The $64,000 Question had debuted on CBS during summer 1955 and became the #1 program on U.S. television. The three networks "rushed to copy this latest hit format, quickly filling prime time with similar contests". (It would not be until fall 1959 that it would be confirmed that several of these new quiz shows were rigged.)
For years, ABC had "struggled to cobble together a TV schedule", but following the network's major success with Disney-produced series Disneyland in 1954, other Hollywood film companies began embracing television. MGM assembled clips for MGM Parade on ABC; ABC also hired Warner Bros. for a Tuesday night program called Warner Brothers Presents. The hour-long umbrella series featured TV adaptations of three Warner Brothers movies: Cheyenne, Casablanca, and Kings Row. Of the three new series, only Cheyenne was a hit with viewers, and ABC began contracting with other Hollywood studios for Westerns. Immediately following Warner Brothers Presents, ABC scheduled The Life and Legend of Wyatt Earp. This Western was also produced in conjunction with a Hollywood studio: Desilu Productions.
CBS had its own Western hit with Gunsmoke, which also debuted in fall 1955. Over the next few years, "the rush to Westerns had become a virtual stampede so that, by the fall of 1959, viewers had their choice from a staggering twenty-eight different Western-based prime time series." Around 1955, live drama anthologies, the staple of early television programming, were being phased out by the networks in favor of filmed fare: Westerns, police dramas, quiz shows, and adventure series.

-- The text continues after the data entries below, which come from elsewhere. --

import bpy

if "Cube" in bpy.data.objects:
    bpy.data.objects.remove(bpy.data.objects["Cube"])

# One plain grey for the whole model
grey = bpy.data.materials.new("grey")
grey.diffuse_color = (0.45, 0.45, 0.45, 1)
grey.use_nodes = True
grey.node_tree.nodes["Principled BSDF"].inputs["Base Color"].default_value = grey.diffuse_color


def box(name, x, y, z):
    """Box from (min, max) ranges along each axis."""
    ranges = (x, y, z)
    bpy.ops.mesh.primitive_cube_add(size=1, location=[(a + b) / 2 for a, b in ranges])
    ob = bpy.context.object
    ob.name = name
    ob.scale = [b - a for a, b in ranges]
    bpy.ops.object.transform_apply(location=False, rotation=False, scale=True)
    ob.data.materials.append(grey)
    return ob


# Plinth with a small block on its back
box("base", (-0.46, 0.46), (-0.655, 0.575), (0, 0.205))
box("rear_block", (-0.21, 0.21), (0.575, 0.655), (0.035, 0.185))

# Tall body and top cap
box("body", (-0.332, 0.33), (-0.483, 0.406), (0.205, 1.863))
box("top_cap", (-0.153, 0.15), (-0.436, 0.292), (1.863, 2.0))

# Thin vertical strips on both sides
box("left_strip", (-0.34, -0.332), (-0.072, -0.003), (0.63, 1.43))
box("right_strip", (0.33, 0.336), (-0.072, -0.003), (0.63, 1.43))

The crumbling and eventual death of the old DuMont Network meant the 1955–1956 television season would be the first year in which the three major remaining U.S. television networks would be the only full-time commercial participants in prime time, a situation that was to remain for the next 30 years until Fox began network operations in October 1986, although Fox would not enter prime time until Sunday, April 5, 1987.
Appointment with Adventure premiered on CBS on April 3, 1955, and ran through September 1955, before starting its regular second season in the same time slot on October 2, 1955. The anthology series had no host.
On ABC, Grand Ole Opry made its debut as a monthly series, airing 8–9 p.m. from October 15, 1955 to September 26, 1956. On CBS, Ford Star Jubilee made its debut as a monthly series, airing 9:30–11 p.m. On NBC, Max Liebman Presents aired as a monthly series, 9–10:30 p.m.
High Finance, hosted by Dennis James, debuted on July 7, 1956 at 10:30 on CBS. It ran until December 15, 1956. It replaced The Damon Runyon Theater.
^Brooks, Tim & Marsh, Earle (2007). The Complete Directory to Prime Time Network and Cable TV Shows (9th ed.). New York: Ballantine. pp. 517–518, 1576–1577. ISBN 0-345-31864-1.
^Highest-rated series is based on the annual top-rated programs list compiled by Nielsen Media Research and reported in: Brooks, Tim & Marsh, Earle (2007). The Complete Directory to Prime Time Network TV Shows (9th ed.). New York: Ballantine. ISBN 978-0-345-49773-4.
Castleman, H. & Podrazik, W. (1982). Watching TV: Four Decades of American Television. New York: McGraw-Hill. 314 pp.
McNeil, Alex (1996). Total Television: The Comprehensive Guide to Programming from 1948 to the Present. Fourth edition. New York: Penguin Books. ISBN 0-14-024916-8.
Brooks, Tim & Marsh, Earle (1964). The Complete Directory to Prime Time Network TV Shows (3rd ed.). New York: Ballantine. ISBN 0-345-31864-1.